Here are the reasons why should look for the older edition
1. somehow the audience is mixed to the back. One thing what makes this album so great is the old gospel style call and answer with the audience, however they are sometimes hardly noticable on Feel It and Chain Gang.
2. Bring It On Home To Me in this live version is in my view the best Sam recording of all time. What especially makes it so great is the long 2 minute introduction where he tells the audience a story with Clif White's shivering guitar on the background. As a preacher he brings the audience slowly to an orgasmic highpoint when the opening notes of the Bring it on Home riff are being played. As in point number 1 unfortunately you can hardly hear the audience answer his pleas. However, it's now impossible to listen to these two things combined. The intro is now the outro of the preceding song and the song itself starts with the opening notes.
3. On the 'original' edition a saxophone can really be heard, I only hear it now because I know it's there.Read more ›
Most Recent Customer Reviews
One of the strongest live albums ever, Live at the Harlem Square Club, 1963 showcases as well as any other recording the tremendous brilliance of Sam Cooke. Read morePublished 10 days ago by Erik Bateson
About leaving, leaving me behind..... love this stuff. Makes me happy for surePublished 1 month ago by Cory
If you want to understand and feel where R&B and Soul music came from Sam Cooke One Night Stand: Live at the Harlem Square will take you there. Read morePublished 2 months ago by Scott Tate

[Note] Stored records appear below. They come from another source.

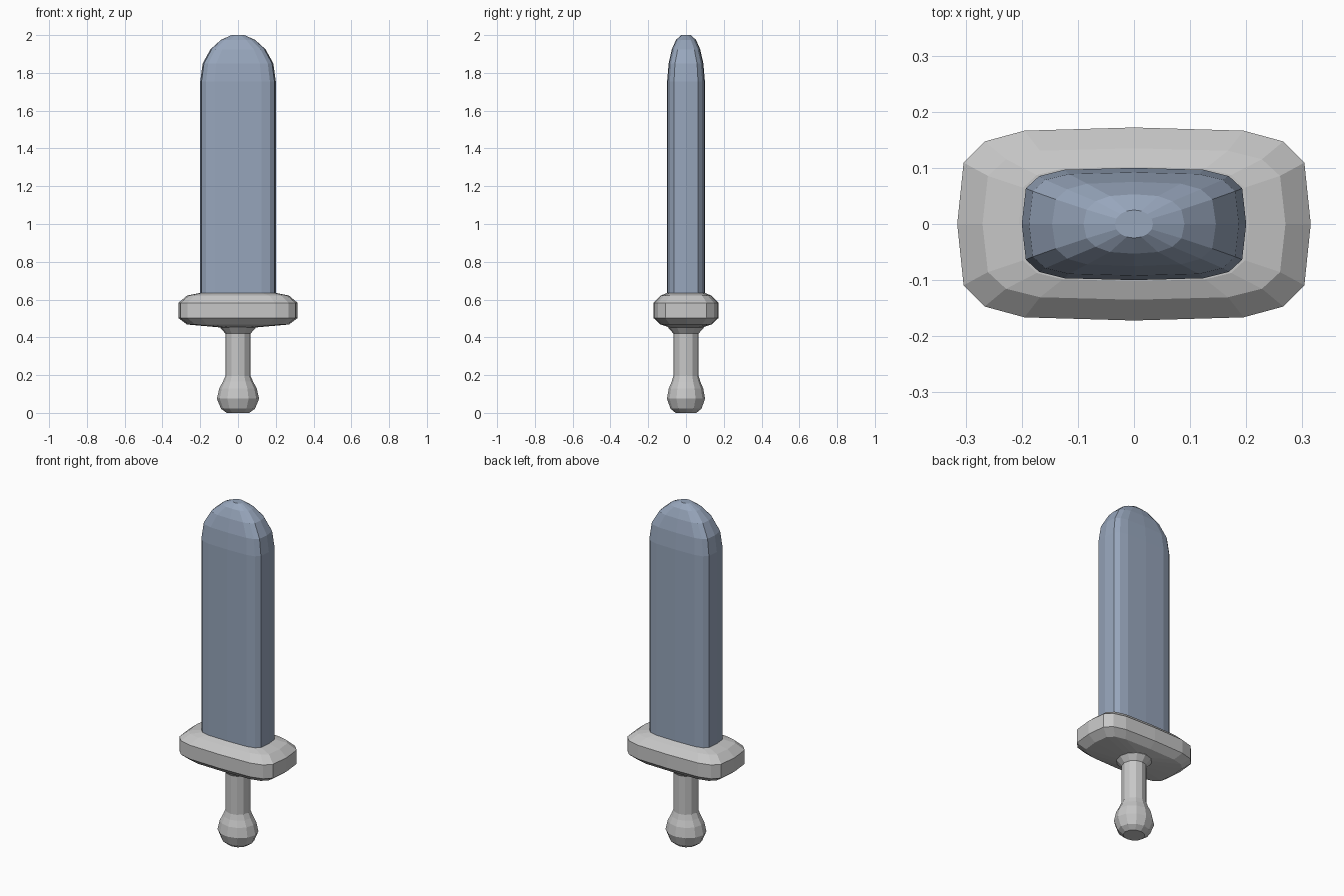
import bpy, bmesh, math

if "Cube" in bpy.data.objects:
    bpy.data.objects.remove(bpy.data.objects["Cube"])


def material(name, rgb):
    m = bpy.data.materials.new(name)
    m.diffuse_color = (*rgb, 1)
    m.use_nodes = True
    m.node_tree.nodes["Principled BSDF"].inputs["Base Color"].default_value = m.diffuse_color
    return m


steel = material("blue steel", (0.31, 0.38, 0.50))
grey = material("light grey", (0.57, 0.57, 0.57))

# Quarter of the rounded-rectangle outline, unit half-sizes
QUARTER = [(1, 0), (0.964, 0.635), (0.845, 0.855), (0.62, 0.967)]


def boxy(square):
    """16-sided outline: 1 = rounded rectangle, 0 = circle."""
    q = []
    for i, (x, y) in enumerate(QUARTER + [(0, 1)]):
        a = i * math.pi / 8
        q.append((x * square + math.cos(a) * (1 - square),
                  y * square + math.sin(a) * (1 - square)))
    half = q + [(-x, y) for x, y in reversed(q[:4])]
    return half + [(x, -y) for x, y in reversed(half[1:-1])]


def circle(n):
    return [(math.cos(2 * math.pi * i / n), math.sin(2 * math.pi * i / n)) for i in range(n)]


def loft(name, rings, mat):
    """rings: (z, half width, half depth, outline), bottom to top."""
    bm = bmesh.new()
    loops = [[bm.verts.new((x * rx, y * ry, z)) for x, y in outline]
             for z, rx, ry, outline in rings]
    for a, b in zip(loops, loops[1:]):
        n = len(a)
        for i in range(n):
            j = (i + 1) % n
            bm.faces.new((a[i], a[j], b[j], b[i]))
    bm.faces.new(loops[0][::-1])
    bm.faces.new(loops[-1])
    bmesh.ops.recalc_face_normals(bm, faces=bm.faces)
    me = bpy.data.meshes.new(name)
    bm.to_mesh(me)
    bm.free()
    me.materials.append(mat)
    ob = bpy.data.objects.new(name, me)
    bpy.context.collection.objects.link(ob)
    return ob


# Blade with rounded tip
loft("blade", [(z, x, y, boxy(s)) for z, x, y, s in [
    (0.61, 0.20, 0.10, 1), (1.755, 0.20, 0.10, 1), (1.85, 0.187, 0.092, 1),
    (1.925, 0.146, 0.075, 0.8), (1.975, 0.09, 0.053, 0.4), (2.0, 0.034, 0.025, 0)]], steel)

# Crossguard
loft("guard", [(z, x, y, boxy(s)) for z, x, y, s in [
    (0.452, 0.09, 0.085, 0), (0.468, 0.27, 0.135, 1), (0.502, 0.315, 0.172, 1),
    (0.583, 0.315, 0.172, 1), (0.621, 0.27, 0.135, 1), (0.634, 0.205, 0.102, 1)]], grey)

# Grip with flared collar
loft("grip", [(z, r, r, circle(12)) for z, r in [
    (0.16, 0.067), (0.42, 0.067), (0.452, 0.095), (0.46, 0.095)]], grey)

# Pommel
loft("pommel", [(z, x, y, circle(12)) for z, x, y in [
    (0.0, 0.06, 0.055), (0.022, 0.09, 0.082), (0.075, 0.112, 0.101),
    (0.13, 0.099, 0.091), (0.165, 0.08, 0.076), (0.195, 0.067, 0.067)]], grey)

Fun listening of great Sam Cooke music but "live" back then at a club is still more noisy than what is capable today. One could say that's the charm of the recording.Published 7 months ago by David P.